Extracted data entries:
Content starts

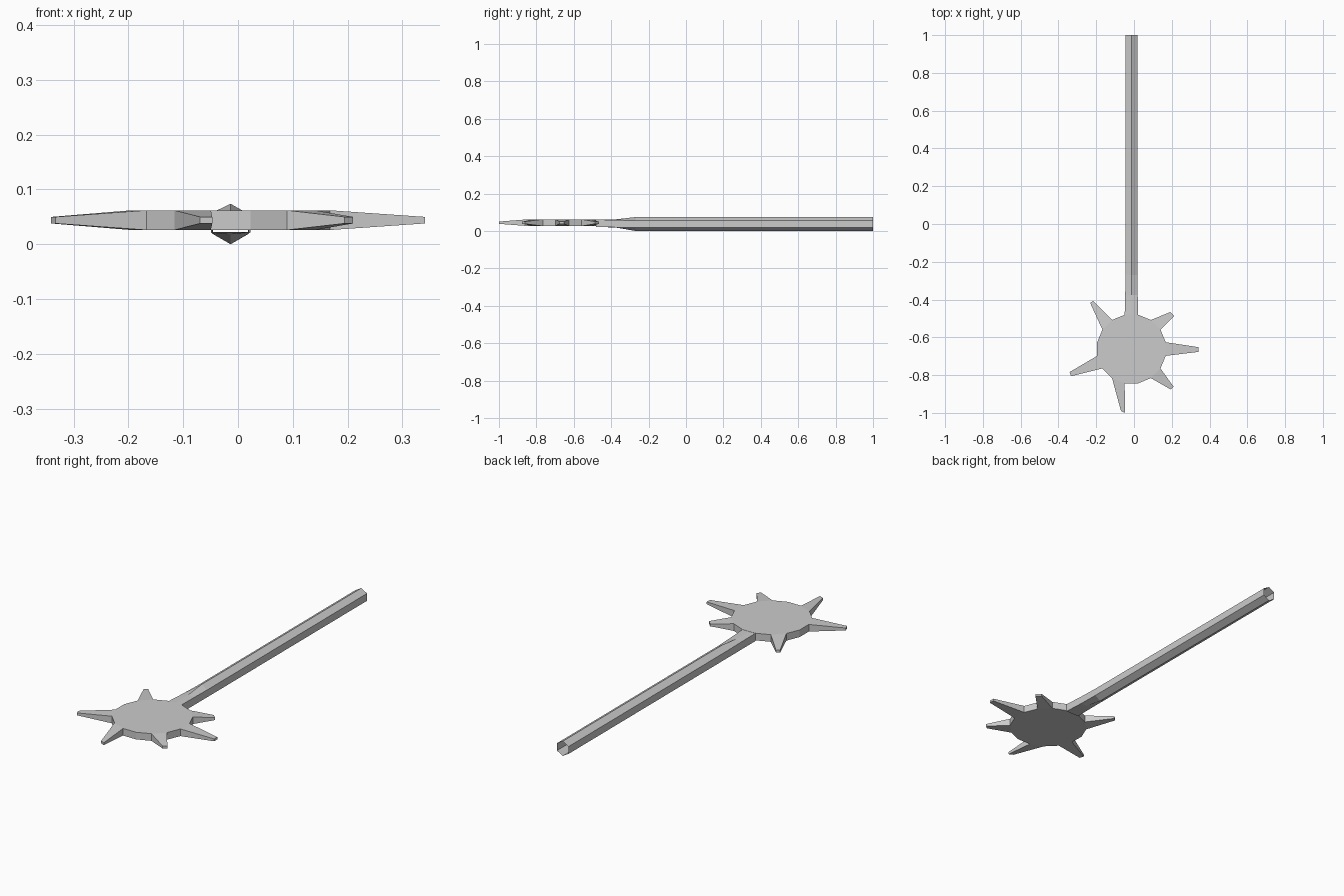
import bpy, bmesh, math

if "Cube" in bpy.data.objects:
    bpy.data.objects.remove(bpy.data.objects["Cube"])

CX, CY, R = -0.0135, -0.662, 0.185   # centre and radius of the head
Z0, Z1 = 0.026, 0.062                # head thickness
T0, T1 = 0.038, 0.050                # spike tip thickness


def finish(bm, name):
    bmesh.ops.recalc_face_normals(bm, faces=bm.faces)
    me = bpy.data.meshes.new(name)
    bm.to_mesh(me)
    bm.free()
    ob = bpy.data.objects.new(name, me)
    bpy.context.collection.objects.link(ob)
    return ob


# Sixteen-sided head; spikes grow from chosen sides (side k faces k * 22.5 degrees)
# Each entry holds the two tip corners, counter-clockwise
spikes = {
    0: ((0.341, -0.677), (0.341, -0.652)),
    2: ((0.213, -0.487), (0.192, -0.466)),
    6: ((-0.216, -0.407), (-0.232, -0.418)),
    9: ((-0.341, -0.784), (-0.333, -0.806)),
    11: ((-0.069, -0.990), (-0.047, -1.0)),
    14: ((0.194, -0.876), (0.210, -0.862)),
}
bm = bmesh.new()
low, high = [], []
for k in range(16):
    a = math.radians(22.5 * k - 11.25)
    x, y = CX + R * math.cos(a), CY + R * math.sin(a)
    low.append(bm.verts.new((x, y, Z0)))
    high.append(bm.verts.new((x, y, Z1)))
bm.faces.new(low[::-1])
bm.faces.new(high)
for k in range(16):
    n = (k + 1) % 16
    base = [low[k], low[n], high[n], high[k]]
    if k not in spikes:
        bm.faces.new(base)
        continue
    p, q = spikes[k]
    tip = [bm.verts.new(c) for c in ((*p, T0), (*q, T0), (*q, T1), (*p, T1))]
    for i in range(4):
        j = (i + 1) % 4
        bm.faces.new((base[i], base[j], tip[j], tip[i]))
    bm.faces.new(tip)
finish(bm, "spiked_head")

# Hexagonal handle, open at the far end, flattening into a neck at the head
# Stations: y, half width, bottom ridge, lower side, upper side, top ridge
stations = [
    (1.0, 0.032, 0.0, 0.0185, 0.0555, 0.074),
    (-0.27, 0.032, 0.0, 0.0185, 0.0555, 0.074),
    (-0.375, 0.033, 0.018, 0.0195, 0.058, 0.062),
    (-0.481, 0.036, 0.022, 0.022, 0.061, 0.061),
]
bm = bmesh.new()
rings = []
for y, w, b, l, u, t in stations:
    pts = ((0, b), (w, l), (w, u), (0, t), (-w, u), (-w, l))
    rings.append([bm.verts.new((CX + x, y, z)) for x, z in pts])
for r, s in zip(rings, rings[1:]):
    for i in range(6):
        j = (i + 1) % 6
        bm.faces.new((r[i], r[j], s[j], s[i]))
finish(bm, "handle")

Content ends

Reproduce the lines above letter for letter. The pictures stay behind.

▸ **THE ANSWER**
import bpy, bmesh, math

if "Cube" in bpy.data.objects:
    bpy.data.objects.remove(bpy.data.objects["Cube"])

CX, CY, R = -0.0135, -0.662, 0.185   # centre and radius of the head
Z0, Z1 = 0.026, 0.062                # head thickness
T0, T1 = 0.038, 0.050                # spike tip thickness


def finish(bm, name):
    bmesh.ops.recalc_face_normals(bm, faces=bm.faces)
    me = bpy.data.meshes.new(name)
    bm.to_mesh(me)
    bm.free()
    ob = bpy.data.objects.new(name, me)
    bpy.context.collection.objects.link(ob)
    return ob


# Sixteen-sided head; spikes grow from chosen sides (side k faces k * 22.5 degrees)
# Each entry holds the two tip corners, counter-clockwise
spikes = {
    0: ((0.341, -0.677), (0.341, -0.652)),
    2: ((0.213, -0.487), (0.192, -0.466)),
    6: ((-0.216, -0.407), (-0.232, -0.418)),
    9: ((-0.341, -0.784), (-0.333, -0.806)),
    11: ((-0.069, -0.990), (-0.047, -1.0)),
    14: ((0.194, -0.876), (0.210, -0.862)),
}
bm = bmesh.new()
low, high = [], []
for k in range(16):
    a = math.radians(22.5 * k - 11.25)
    x, y = CX + R * math.cos(a), CY + R * math.sin(a)
    low.append(bm.verts.new((x, y, Z0)))
    high.append(bm.verts.new((x, y, Z1)))
bm.faces.new(low[::-1])
bm.faces.new(high)
for k in range(16):
    n = (k + 1) % 16
    base = [low[k], low[n], high[n], high[k]]
    if k not in spikes:
        bm.faces.new(base)
        continue
    p, q = spikes[k]
    tip = [bm.verts.new(c) for c in ((*p, T0), (*q, T0), (*q, T1), (*p, T1))]
    for i in range(4):
        j = (i + 1) % 4
        bm.faces.new((base[i], base[j], tip[j], tip[i]))
    bm.faces.new(tip)
finish(bm, "spiked_head")

# Hexagonal handle, open at the far end, flattening into a neck at the head
# Stations: y, half width, bottom ridge, lower side, upper side, top ridge
stations = [
    (1.0, 0.032, 0.0, 0.0185, 0.0555, 0.074),
    (-0.27, 0.032, 0.0, 0.0185, 0.0555, 0.074),
    (-0.375, 0.033, 0.018, 0.0195, 0.058, 0.062),
    (-0.481, 0.036, 0.022, 0.022, 0.061, 0.061),
]
bm = bmesh.new()
rings = []
for y, w, b, l, u, t in stations:
    pts = ((0, b), (w, l), (w, u), (0, t), (-w, u), (-w, l))
    rings.append([bm.verts.new((CX + x, y, z)) for x, z in pts])
for r, s in zip(rings, rings[1:]):
    for i in range(6):
        j = (i + 1) % 6
        bm.faces.new((r[i], r[j], s[j], s[i]))
finish(bm, "handle")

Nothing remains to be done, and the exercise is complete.